FDIC Chairman Sheila C. Bair was also enthusiastic about the new law. "A meaningful framework is now in place that addresses many of the weaknesses in our financial system that led to the financial crisis," she said.
Bair vowed that the FDIC will move quickly to create the new rules required by the bill. She praised the law's giving the FDIC the power to shut large banks down, its creation of a Systemic Risk Council, the authority it gives regulators to oversee derivatives, and the creation of the Consumer Financial Protection Bureau, as well as the strengthening of capital requirements for bank holding companies as well as banks themselves.
The Independent Community Bankers of America released a statement saying that although it "vigorously disagrees with some sections of the final bill, the Dodd/Frank Act does create an important precedent that recognizes two distinct sectors within the financial services spectrum-Main Street community banks and Wall Street megabucks." The group likes the changes in FDIC assessments (large banks will be charged more than they have in the past), stricter oversight of too-big-to-fail institutions, and the inclusion of non-bank financial firms under consumer compliance regulations. The group vowed to "fix problem provisions in the legislation and minimize any additional burdens on community banks" after the bill becomes law. The American Bankers Association openly expressed disappointment with the bill. "While its core provisions provide needed reform, it is overloaded with new rules and restrictions on traditional banks that did not cause the financial crisis," president Ed Yingling said. "The result will be over 5,000 pages of new regulations on traditional banks and years of uncertainty as to what the massive new rules will mean."
My favorite response to the bill was reported in the Wall Street Journal in a quote from former SEC chief Harvey Pitt, who gave the new law an "F" for failure or, at best, "I" for incomplete. "This legislation fixes nothing, accomplishes nothing, yet promises everything. Legal and consulting fees will skyrocket.
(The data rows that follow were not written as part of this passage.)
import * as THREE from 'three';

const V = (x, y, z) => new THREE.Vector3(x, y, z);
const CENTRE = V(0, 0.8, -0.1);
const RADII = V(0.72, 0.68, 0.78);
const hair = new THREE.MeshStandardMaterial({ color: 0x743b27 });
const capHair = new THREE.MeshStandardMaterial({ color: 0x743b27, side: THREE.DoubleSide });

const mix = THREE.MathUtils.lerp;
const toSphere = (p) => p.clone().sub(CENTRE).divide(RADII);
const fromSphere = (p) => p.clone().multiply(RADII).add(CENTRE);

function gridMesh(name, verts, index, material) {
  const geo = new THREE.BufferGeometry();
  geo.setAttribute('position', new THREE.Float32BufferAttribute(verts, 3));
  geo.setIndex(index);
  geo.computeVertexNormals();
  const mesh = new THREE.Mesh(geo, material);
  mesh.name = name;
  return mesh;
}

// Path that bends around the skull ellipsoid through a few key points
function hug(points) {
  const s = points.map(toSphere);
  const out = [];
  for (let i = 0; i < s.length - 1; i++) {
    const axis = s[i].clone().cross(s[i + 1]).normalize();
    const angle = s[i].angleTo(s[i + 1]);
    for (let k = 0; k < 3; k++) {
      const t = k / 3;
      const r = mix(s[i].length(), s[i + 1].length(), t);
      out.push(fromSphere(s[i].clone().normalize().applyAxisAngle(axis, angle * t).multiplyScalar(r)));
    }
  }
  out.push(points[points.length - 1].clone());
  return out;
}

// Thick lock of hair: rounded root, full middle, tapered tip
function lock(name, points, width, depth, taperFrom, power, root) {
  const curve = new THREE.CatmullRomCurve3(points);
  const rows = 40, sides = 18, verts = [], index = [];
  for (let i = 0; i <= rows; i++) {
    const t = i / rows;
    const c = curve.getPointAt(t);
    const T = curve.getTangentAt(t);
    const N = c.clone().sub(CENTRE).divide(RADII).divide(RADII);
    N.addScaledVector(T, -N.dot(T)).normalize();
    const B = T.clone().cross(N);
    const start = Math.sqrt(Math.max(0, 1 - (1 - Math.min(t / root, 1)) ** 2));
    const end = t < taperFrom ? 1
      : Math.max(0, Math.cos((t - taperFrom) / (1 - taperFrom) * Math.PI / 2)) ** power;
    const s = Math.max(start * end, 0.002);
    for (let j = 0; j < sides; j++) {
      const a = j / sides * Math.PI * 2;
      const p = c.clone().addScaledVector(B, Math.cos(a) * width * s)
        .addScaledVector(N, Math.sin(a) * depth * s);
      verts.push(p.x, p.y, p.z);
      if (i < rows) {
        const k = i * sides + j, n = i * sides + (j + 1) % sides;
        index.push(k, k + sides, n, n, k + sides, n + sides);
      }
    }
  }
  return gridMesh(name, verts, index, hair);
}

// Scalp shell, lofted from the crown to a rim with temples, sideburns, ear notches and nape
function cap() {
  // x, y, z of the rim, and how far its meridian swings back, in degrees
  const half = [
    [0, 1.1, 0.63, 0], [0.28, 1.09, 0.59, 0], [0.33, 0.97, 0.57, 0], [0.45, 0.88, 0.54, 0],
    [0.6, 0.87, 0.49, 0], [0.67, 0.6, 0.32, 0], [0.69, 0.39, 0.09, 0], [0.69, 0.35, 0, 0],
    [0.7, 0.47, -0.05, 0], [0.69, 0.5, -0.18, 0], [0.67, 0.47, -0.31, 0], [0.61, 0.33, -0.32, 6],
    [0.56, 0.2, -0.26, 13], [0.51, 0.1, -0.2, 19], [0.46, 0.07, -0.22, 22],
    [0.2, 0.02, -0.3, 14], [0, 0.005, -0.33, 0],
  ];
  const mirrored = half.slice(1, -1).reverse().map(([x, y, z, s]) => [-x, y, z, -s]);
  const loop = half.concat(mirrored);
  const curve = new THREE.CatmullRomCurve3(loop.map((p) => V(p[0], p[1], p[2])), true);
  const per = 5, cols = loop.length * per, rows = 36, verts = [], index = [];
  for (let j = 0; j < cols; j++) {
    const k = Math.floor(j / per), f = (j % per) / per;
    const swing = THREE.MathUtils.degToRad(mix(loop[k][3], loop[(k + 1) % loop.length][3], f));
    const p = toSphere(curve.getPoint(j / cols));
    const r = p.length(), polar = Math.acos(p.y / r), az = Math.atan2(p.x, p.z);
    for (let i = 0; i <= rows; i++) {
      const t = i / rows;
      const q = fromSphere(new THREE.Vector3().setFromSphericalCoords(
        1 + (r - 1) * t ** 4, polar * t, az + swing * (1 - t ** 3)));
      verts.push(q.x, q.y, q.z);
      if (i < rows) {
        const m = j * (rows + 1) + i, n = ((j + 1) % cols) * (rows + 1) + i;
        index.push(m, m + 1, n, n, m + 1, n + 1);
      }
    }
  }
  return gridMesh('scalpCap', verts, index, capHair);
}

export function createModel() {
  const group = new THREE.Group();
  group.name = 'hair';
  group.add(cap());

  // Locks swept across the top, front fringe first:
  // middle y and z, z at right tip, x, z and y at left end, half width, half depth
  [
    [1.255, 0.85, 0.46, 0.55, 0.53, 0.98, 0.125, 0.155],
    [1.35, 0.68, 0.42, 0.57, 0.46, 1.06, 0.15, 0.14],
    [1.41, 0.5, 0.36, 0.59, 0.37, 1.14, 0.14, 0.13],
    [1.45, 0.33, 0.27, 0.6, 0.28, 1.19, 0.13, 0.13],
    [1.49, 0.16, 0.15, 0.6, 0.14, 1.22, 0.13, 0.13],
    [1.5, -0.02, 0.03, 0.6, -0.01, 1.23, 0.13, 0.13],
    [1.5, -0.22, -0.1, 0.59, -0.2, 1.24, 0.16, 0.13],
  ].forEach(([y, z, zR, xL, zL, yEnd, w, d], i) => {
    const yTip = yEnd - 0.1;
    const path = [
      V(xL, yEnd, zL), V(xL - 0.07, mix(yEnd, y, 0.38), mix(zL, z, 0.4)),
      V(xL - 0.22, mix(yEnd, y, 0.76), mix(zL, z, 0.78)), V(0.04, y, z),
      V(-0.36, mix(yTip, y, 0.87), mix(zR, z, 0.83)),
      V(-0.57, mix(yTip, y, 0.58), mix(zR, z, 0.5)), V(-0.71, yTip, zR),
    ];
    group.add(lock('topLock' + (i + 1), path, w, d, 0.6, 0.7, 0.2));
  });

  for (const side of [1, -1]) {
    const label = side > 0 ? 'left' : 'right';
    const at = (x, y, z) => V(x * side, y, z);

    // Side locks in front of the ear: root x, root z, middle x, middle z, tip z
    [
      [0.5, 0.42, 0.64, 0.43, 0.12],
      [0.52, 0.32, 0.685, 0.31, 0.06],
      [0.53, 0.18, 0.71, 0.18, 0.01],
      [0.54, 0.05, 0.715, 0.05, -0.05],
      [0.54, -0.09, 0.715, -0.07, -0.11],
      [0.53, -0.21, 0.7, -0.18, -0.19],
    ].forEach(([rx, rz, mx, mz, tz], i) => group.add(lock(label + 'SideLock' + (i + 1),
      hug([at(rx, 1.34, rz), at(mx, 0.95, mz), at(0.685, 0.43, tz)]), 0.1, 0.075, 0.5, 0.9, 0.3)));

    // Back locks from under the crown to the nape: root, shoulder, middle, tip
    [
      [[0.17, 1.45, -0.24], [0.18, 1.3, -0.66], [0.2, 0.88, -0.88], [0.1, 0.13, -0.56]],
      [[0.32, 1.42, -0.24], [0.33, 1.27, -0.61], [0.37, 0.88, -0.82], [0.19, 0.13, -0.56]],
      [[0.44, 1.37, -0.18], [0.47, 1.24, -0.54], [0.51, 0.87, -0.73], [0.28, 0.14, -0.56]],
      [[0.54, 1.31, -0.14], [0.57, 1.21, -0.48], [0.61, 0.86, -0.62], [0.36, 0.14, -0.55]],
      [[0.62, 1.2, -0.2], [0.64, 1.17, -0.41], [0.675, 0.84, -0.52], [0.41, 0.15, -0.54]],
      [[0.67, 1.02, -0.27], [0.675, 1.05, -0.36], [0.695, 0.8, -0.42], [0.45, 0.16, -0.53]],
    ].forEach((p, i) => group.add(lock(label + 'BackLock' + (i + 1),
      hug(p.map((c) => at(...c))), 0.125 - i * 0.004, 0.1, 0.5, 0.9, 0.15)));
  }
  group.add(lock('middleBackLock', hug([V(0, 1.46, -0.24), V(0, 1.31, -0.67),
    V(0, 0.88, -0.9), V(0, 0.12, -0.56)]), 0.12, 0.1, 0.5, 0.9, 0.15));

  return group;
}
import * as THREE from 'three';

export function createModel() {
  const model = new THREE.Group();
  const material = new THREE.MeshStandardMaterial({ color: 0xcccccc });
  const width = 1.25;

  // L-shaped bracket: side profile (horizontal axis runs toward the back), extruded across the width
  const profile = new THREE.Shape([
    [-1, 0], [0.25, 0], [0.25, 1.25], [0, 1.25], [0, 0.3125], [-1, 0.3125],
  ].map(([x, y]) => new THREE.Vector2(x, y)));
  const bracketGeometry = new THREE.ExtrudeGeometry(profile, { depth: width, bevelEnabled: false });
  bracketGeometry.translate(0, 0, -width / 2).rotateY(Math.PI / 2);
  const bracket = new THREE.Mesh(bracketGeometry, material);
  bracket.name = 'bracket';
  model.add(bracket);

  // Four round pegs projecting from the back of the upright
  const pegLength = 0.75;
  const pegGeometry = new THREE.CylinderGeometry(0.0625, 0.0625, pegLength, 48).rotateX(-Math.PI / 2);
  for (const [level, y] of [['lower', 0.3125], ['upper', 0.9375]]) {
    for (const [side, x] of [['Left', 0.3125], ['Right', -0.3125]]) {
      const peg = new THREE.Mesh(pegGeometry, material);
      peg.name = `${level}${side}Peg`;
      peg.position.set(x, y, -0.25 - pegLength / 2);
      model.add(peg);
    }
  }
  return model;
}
This bill is truly the 'Lawyers' and Consultants' Full Employment Act of 2010.' Most of the attempted reforms are poorly drafted, or contain loopholes so large that a fleet of trucks could get past the supposed barriers. Where the bill accomplishes something it is largely likely to harm competition, force a 'brain drain' of talent away from Wall Street, and boost the performance of commercial and investment banks located outside the U.S."